Beginning with the line that holds "f.material_index = 1" in the data below, give again every line through the one that holds "n = (k + 1) % len(top)", exactly as written.

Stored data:
● ● ● ● ● ● ●
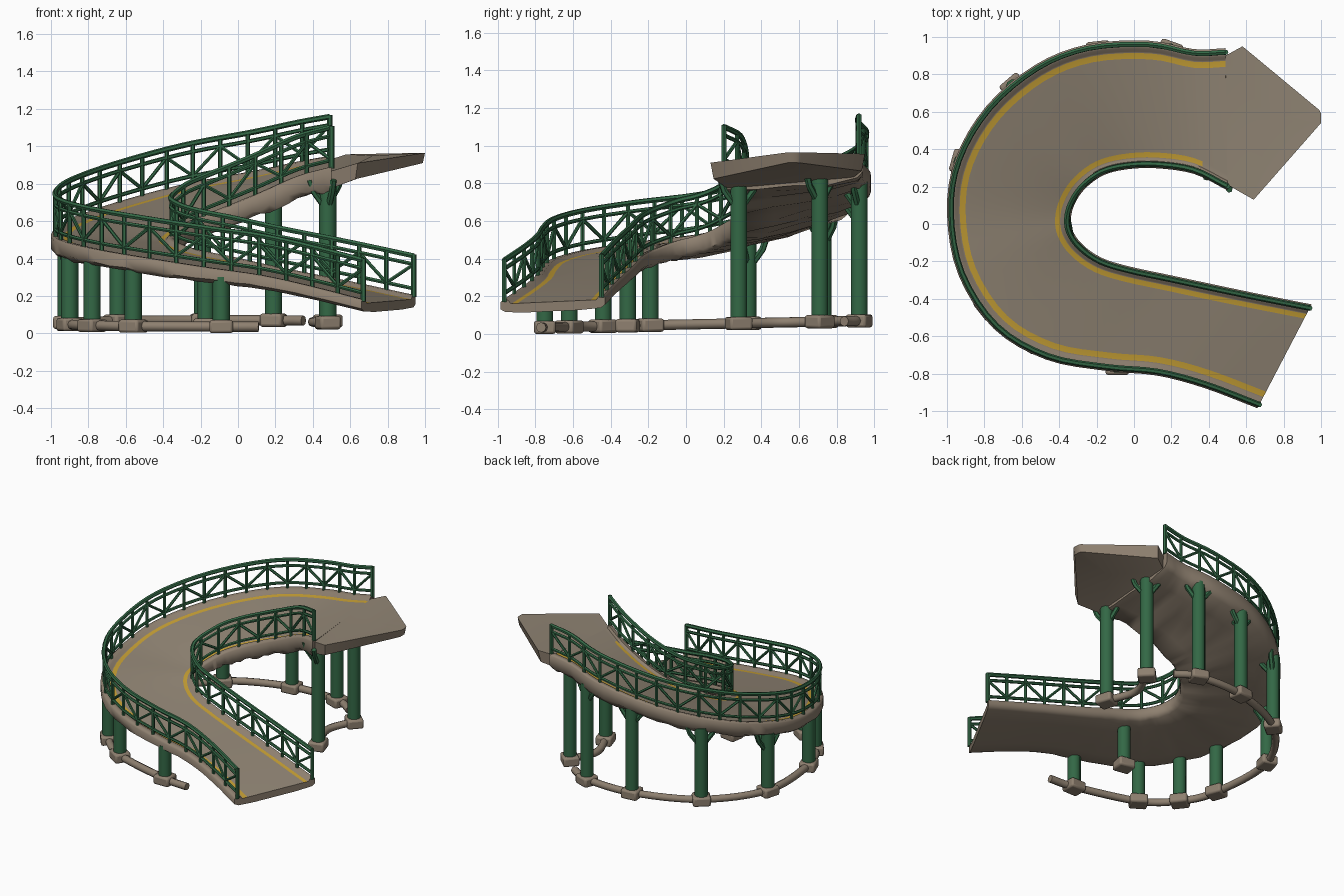
import bpy, bmesh, math, random
from mathutils import Vector

random.seed(4)
if "Cube" in bpy.data.objects:
    bpy.data.objects.remove(bpy.data.objects["Cube"])


def material(name, rgb):
    m = bpy.data.materials.new(name)
    m.use_nodes = True
    m.diffuse_color = (*rgb, 1)
    node = m.node_tree.nodes["Principled BSDF"]
    node.inputs["Base Color"].default_value = (*rgb, 1)
    node.inputs["Roughness"].default_value = 0.9
    return m


STONE = material("stone", (0.27, 0.215, 0.16))
PAVING = material("paving", (0.28, 0.232, 0.174))
YELLOW = material("yellow line", (0.55, 0.34, 0.035))
GREEN = material("green metal", (0.033, 0.138, 0.06))


def smooth(ob, angle=55):
    bpy.ops.object.select_all(action="DESELECT")
    ob.select_set(True)
    bpy.context.view_layer.objects.active = ob
    bpy.ops.object.shade_smooth_by_angle(angle=math.radians(angle))


def mesh_object(name, bm, mats):
    bmesh.ops.recalc_face_normals(bm, faces=bm.faces)
    me = bpy.data.meshes.new(name)
    bm.to_mesh(me)
    bm.free()
    for m in mats:
        me.materials.append(m)
    ob = bpy.data.objects.new(name, me)
    bpy.context.collection.objects.link(ob)
    smooth(ob)
    return ob


def tubes(name, paths, radius, mat, res=1):
    """One mesh of round bars, one for each path."""
    cu = bpy.data.curves.new(name, "CURVE")
    cu.dimensions = "3D"
    cu.bevel_depth, cu.bevel_resolution, cu.use_fill_caps = radius, res, True
    for path in paths:
        sp = cu.splines.new("POLY")
        sp.points.add(len(path) - 1)
        for p, co in zip(sp.points, path):
            p.co = (*co, 1)
    cu.materials.append(mat)
    ob = bpy.data.objects.new(name, cu)
    bpy.context.collection.objects.link(ob)
    bpy.ops.object.select_all(action="DESELECT")
    ob.select_set(True)
    bpy.context.view_layer.objects.active = ob
    bpy.ops.object.convert(target="MESH")
    smooth(bpy.context.object)


def spline(points, steps=4):
    """Smooth path through the points."""
    pts = [Vector(p) for p in points]
    pts = [2 * pts[0] - pts[1]] + pts + [2 * pts[-1] - pts[-2]]
    out = []
    for a, b, c, d in zip(pts, pts[1:], pts[2:], pts[3:]):
        for i in range(steps):
            t = i / steps
            out.append(0.5 * (2 * b + (c - a) * t + (2 * a - 5 * b + 4 * c - d) * t ** 2
                              + (3 * b - a - 3 * c + d) * t ** 3))
    return out + [pts[-2]]


def resample(path, n):
    """n equal steps along a path."""
    dist = [0]
    for a, b in zip(path, path[1:]):
        dist.append(dist[-1] + (b - a).length)
    out, j = [], 0
    for i in range(n + 1):
        s = dist[-1] * i / n
        while j < len(path) - 2 and dist[j + 1] < s:
            j += 1
        out.append(path[j].lerp(path[j + 1], (s - dist[j]) / (dist[j + 1] - dist[j])))
    return out


# Matching points on the two edges of the ramp
outer = spline([(.66, -.985, .18), (.37, -.875, .255), (.12, -.81, .31), (-.15, -.785, .348),
                (-.47, -.725, .398), (-.75, -.56, .445), (-.94, -.27, .49), (-1, .06, .53),
                (-.955, .35, .59), (-.79, .63, .66), (-.53, .85, .74), (-.25, .96, .81),
                (.08, .98, .87), (.32, .935, .92), (.49, .94, .95)])
inner = spline([(.95, -.43, .205), (.6, -.36, .28), (.2, -.275, .36), (-.02, -.228, .41),
                (-.17, -.182, .44), (-.275, -.11, .47), (-.33, -.03, .5), (-.335, .05, .52),
                (-.305, .13, .55), (-.25, .2, .59), (-.16, .262, .63), (-.04, .292, .68),
                (.12, .298, .75), (.32, .268, .84), (.5, .18, .89)])

# Ramp: a kerbed section swept between the edges, with a rough thickening underside
EDGE = [(.03, -.1), (0, -.075), (0, -.012), (.012, 0), (.045, -.002), (.06, -.02),
        (.068, -.021), (.1, -.021)]
bm = bmesh.new()
rings = []
for n, (o, i) in enumerate(zip(outer, inner)):
    span = i - o
    width = span.to_2d().length
    grow = .65 + .6 * min(1, 1.35 * n / len(outer))
    ring = [(d / width, z) for d, z in EDGE] + [(.5, -.021)]
    ring += [(1 - .85 * d / width, z) for d, z in reversed(EDGE)]
    ring += [(t, -.11) for t in (.75, .5, .25)]
    verts = []
    for t, z in ring:
        if z < -.05:
            z = z * grow + random.uniform(-.02, .02) * (grow - .65)
        verts.append(bm.verts.new(o + span * t + Vector((0, 0, z))))
    rings.append(verts)
count, e = len(rings[0]), len(EDGE)
for r, (a, b) in enumerate(zip(rings, rings[1:])):
    for k in range(count):
        n = (k + 1) % count
        f = bm.faces.new((a[k], a[n], b[n], b[k]))
        if k == e - 2 or (k == e + 1 and r < len(rings) - 4):
            f.material_index = 2
        elif e - 3 < k <= e + 1:
            f.material_index = 1
bm.faces.new(rings[0])
bm.faces.new(rings[-1])
mesh_object("ramp", bm, [STONE, PAVING, YELLOW])

# Pointed landing at the top of the ramp
outline = [(.489, .9, .928), (.58, .95, .957), (.99, .61, .965), (1, .59, .965), (1, .54, .965),
           (.64, .13, .91), (.499, .21, .868)]
bm = bmesh.new()
top = [bm.verts.new(p) for p in outline]
low = []
for x, y, z in outline:
    depth = .1 - .045 * (x - .47) / .53
    low.append(bm.verts.new((x - .012, y + (.55 - y) * .04, z - depth)))
mid = bm.verts.new((.72, .56, .95))
under = bm.verts.new((.7, .56, .85))
for k in range(len(top)):
    n = (k + 1) % len(top)
    bm.faces.new((top[k], top[n], mid)).material_index = 1
    bm.faces.new((low[k], low[n], under))
    bm.faces.new((top[k], top[n], low[n], low[k]))
mesh_object("landing", bm, [STONE, PAVING])


# Railings: three rails, posts and alternating braces
def railing(name, edge, other, panels):
    base = [a + (b - a).normalized() * .022 for a, b in zip(edge, other)]
    foot = resample(base, panels)

    def up(p, h):
        return p + Vector((0, 0, h))

    high = .21
    tubes(name + "_top_rail", [[up(p, high) for p in base]], .015, GREEN)
    tubes(name + "_lower_rails", [[up(p, h) for p in base] for h in (.165, .035)], .011, GREEN)
    tubes(name + "_posts", [[up(p, -.01), up(p, high)] for p in foot], .012, GREEN)
    braces = []
    for k, (a, b) in enumerate(zip(foot, foot[1:])):
        lo, hi = (a, b) if k % 2 else (b, a)
        braces.append([up(lo, .035), up(hi, .165)])
    tubes(name + "_braces", braces, .01, GREEN)
    tubes(name + "_end_posts", [[up(p, -.01), up(p, high + .008)]
                                for p in (foot[0], foot[-1])], .015, GREEN)


railing("outer_railing", outer, inner, 28)
railing("inner_railing", inner, outer, 17)

# Columns: x, y and top height
columns = [(-.09, -.75, .3), (-.56, -.62, .36), (-.78, -.44, .4), (-.9, -.19, .43),
           (-.92, .33, .5), (-.64, .73, .62), (-.19, .92, .74), (.19, .92, .81),
           (.48, .71, .84), (.48, .28, .81), (-.17, -.31, .36)]


def ground(y):
    return .035 + .035 * (y + .77) / 1.7


def facing(x, y):
    return math.atan2(y - .1, x + .1)


# Shafts, with short arms that spread along and under the deck
shafts, arms = [], []
for x, y, z in columns:
    shafts.append([(x, y, ground(y)), (x, y, z)])
    if z > .48:
        for k in (1, 2, 3):
            a = facing(x, y) + k * math.pi / 2
            arms.append([(x + math.cos(a) * r, y + math.sin(a) * r, z + h)
                         for r, h in ((.02, -.13), (.08, -.05), (.1, .01))])
tubes("columns", shafts, .046, GREEN, 3)
tubes("column_arms", arms, .018, GREEN)

# Footings turned to follow the bend
bm = bmesh.new()
for x, y, z in columns:
    turn = facing(x, y)
    for v in bmesh.ops.create_cube(bm, size=1)["verts"]:
        u, w = v.co.x * .115, v.co.y * .125
        v.co = (x + u * math.cos(turn) - w * math.sin(turn),
                y + u * math.sin(turn) + w * math.cos(turn), ground(y) + v.co.z * .07)
bevel = mesh_object("footings", bm, [STONE]).modifiers.new("rounded", "BEVEL")
bevel.width, bevel.segments = .014, 2

# Ground beams joining the footings
beam = [(.11, -.77)] + [c[:2] for c in columns[:8]] + [(.35, .84)]
link = [(.48, .71), (.4, .5), (.48, .28)]
paths = [spline([(x, y, ground(y)) for x, y in p], 6) for p in (beam, link)]
tubes("ground_beams", paths, .027, STONE, 2)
● ● ● ● ● ● ●
Your response
            f.material_index = 1
bm.faces.new(rings[0])
bm.faces.new(rings[-1])
mesh_object("ramp", bm, [STONE, PAVING, YELLOW])

# Pointed landing at the top of the ramp
outline = [(.489, .9, .928), (.58, .95, .957), (.99, .61, .965), (1, .59, .965), (1, .54, .965),
           (.64, .13, .91), (.499, .21, .868)]
bm = bmesh.new()
top = [bm.verts.new(p) for p in outline]
low = []
for x, y, z in outline:
    depth = .1 - .045 * (x - .47) / .53
    low.append(bm.verts.new((x - .012, y + (.55 - y) * .04, z - depth)))
mid = bm.verts.new((.72, .56, .95))
under = bm.verts.new((.7, .56, .85))
for k in range(len(top)):
    n = (k + 1) % len(top)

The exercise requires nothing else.